Details, December, 2000

Caveman Allegory
Suddenly a lifestyle that's very old -- think Fred and Wilma Flintstone -- is new again.  Crunch, a New York based gym with branches from Los Angeles to Miami, is launching a "Survivor" workout, including a biceps exercise inspired by the motion of spearing fish.  This comes on the bare heels of a shelf's worth of books published on antediluvian nutrition, including Dr. Citron's Evolutionary Diet, by Ronald S. and Kathy Criton, and NeanderThin: Eat Like a Caveman to Achieve a Lean, Strong Healthy Body, by Ray Audette.  Audette's regimen is heavy on meat, berries, and seeds, with no sugar and no dairy -- byproducts of later, putatively inferior, agrarian cultures. [Audette is also the official nutritionist for hunter/rocker Ted Nugent's radio show in Detroit.]  The Orgin Diet, by Elizabeth Somer, will hit bookstores in January.

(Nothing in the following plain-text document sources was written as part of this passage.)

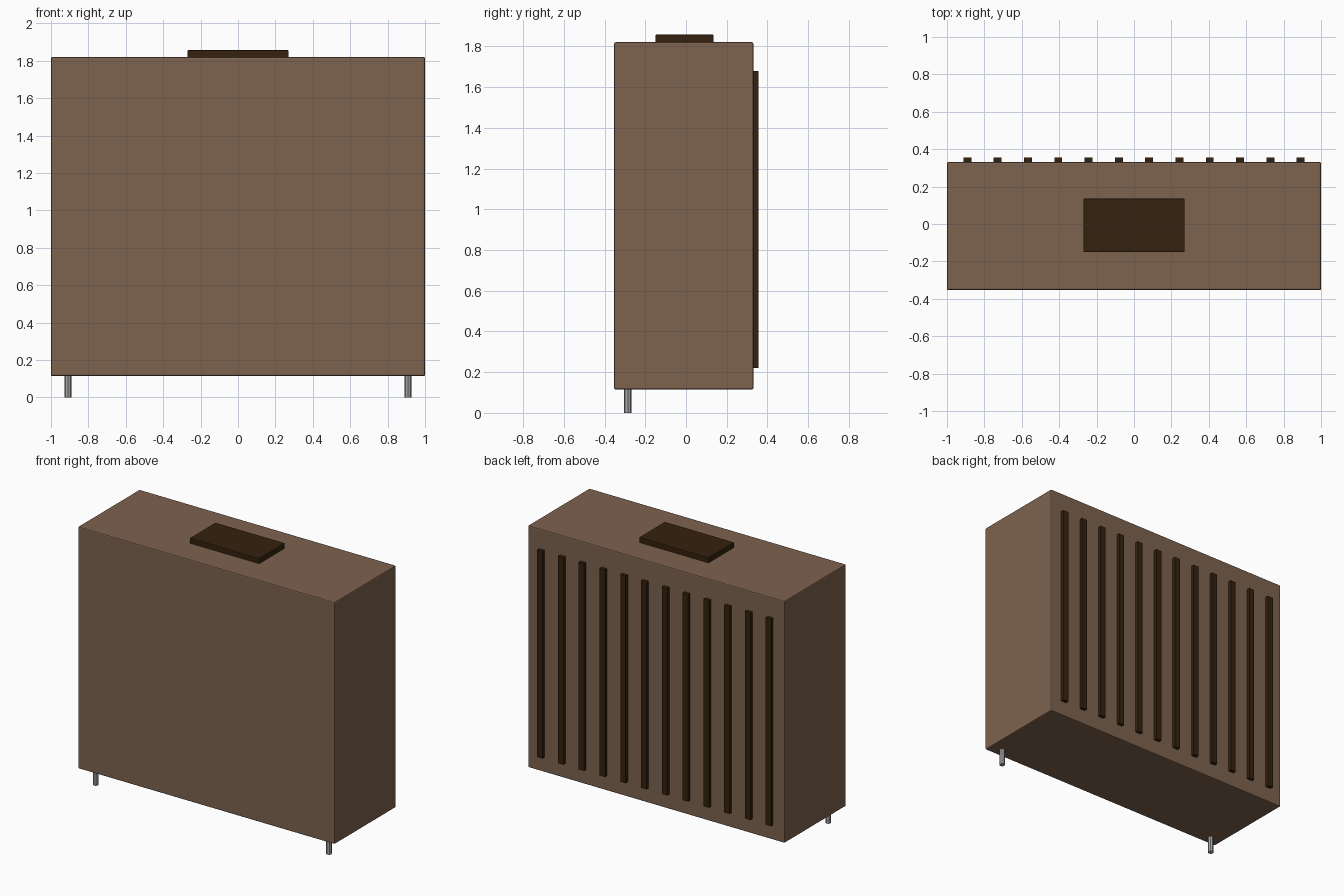
import bpy
import math

if "Cube" in bpy.data.objects:
    bpy.data.objects.remove(bpy.data.objects["Cube"])


def material(name, color):
    m = bpy.data.materials.new(name)
    m.diffuse_color = (*color, 1)
    m.use_nodes = True
    m.node_tree.nodes["Principled BSDF"].inputs["Base Color"].default_value = m.diffuse_color
    return m


BROWN = material("brown_wood", (0.205, 0.122, 0.076))
DARK = material("dark_brown", (0.034, 0.015, 0.0045))
GREY = material("grey_metal", (0.38, 0.38, 0.39))


def box(name, lo, hi, mat, bevel=0.0):
    """Box between two corners, with optionally softened edges."""
    bpy.ops.mesh.primitive_cube_add(size=1, location=[(a + b) / 2 for a, b in zip(lo, hi)])
    ob = bpy.context.object
    ob.name = name
    ob.scale = [b - a for a, b in zip(lo, hi)]
    bpy.ops.object.transform_apply(location=False, rotation=False, scale=True)
    ob.data.materials.append(mat)
    if bevel:
        mod = ob.modifiers.new("soft_edges", "BEVEL")
        mod.width = bevel
        mod.segments = 2
    return ob


# Cabinet body
box("body", (-1, -0.353, 0.115), (1, 0.331, 1.82), BROWN, 0.007)

# Raised plate on the top
box("top_plate", (-0.27, -0.15, 1.815), (0.27, 0.135, 1.857), DARK, 0.003)

# Row of vertical slats on the back
for i in range(12):
    x = -0.891 + i * 0.162
    box(f"back_slat_{i + 1}", (x - 0.021, 0.325, 0.22), (x + 0.021, 0.355, 1.68), DARK)

# Two short front legs
for side, x in (("left", -0.909), ("right", 0.909)):
    bpy.ops.mesh.primitive_cylinder_add(vertices=8, radius=0.019, depth=0.125,
                                        location=(x, -0.286, 0.0625))
    leg = bpy.context.object
    leg.name = f"front_leg_{side}"
    leg.data.materials.append(GREY)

   Where there's a trend, there's a website.  The internet is already bloated with dor-coms dedicated to caveman calisthenics and cuisine.  Arthur S. De Vany, founder of Evolutionary, believes that what was good for our ancestors is good for us.  "Some days I kike with a heavy pack. Or I carry my grandkid on my back. I am brutally strong for a 63-year-old," he says, noting that a well conditioned cavebabe might have carried a child in a sling, covering six miles a day with 30 pounds of weight: "She might have sprinted after small animals, climbed a tree."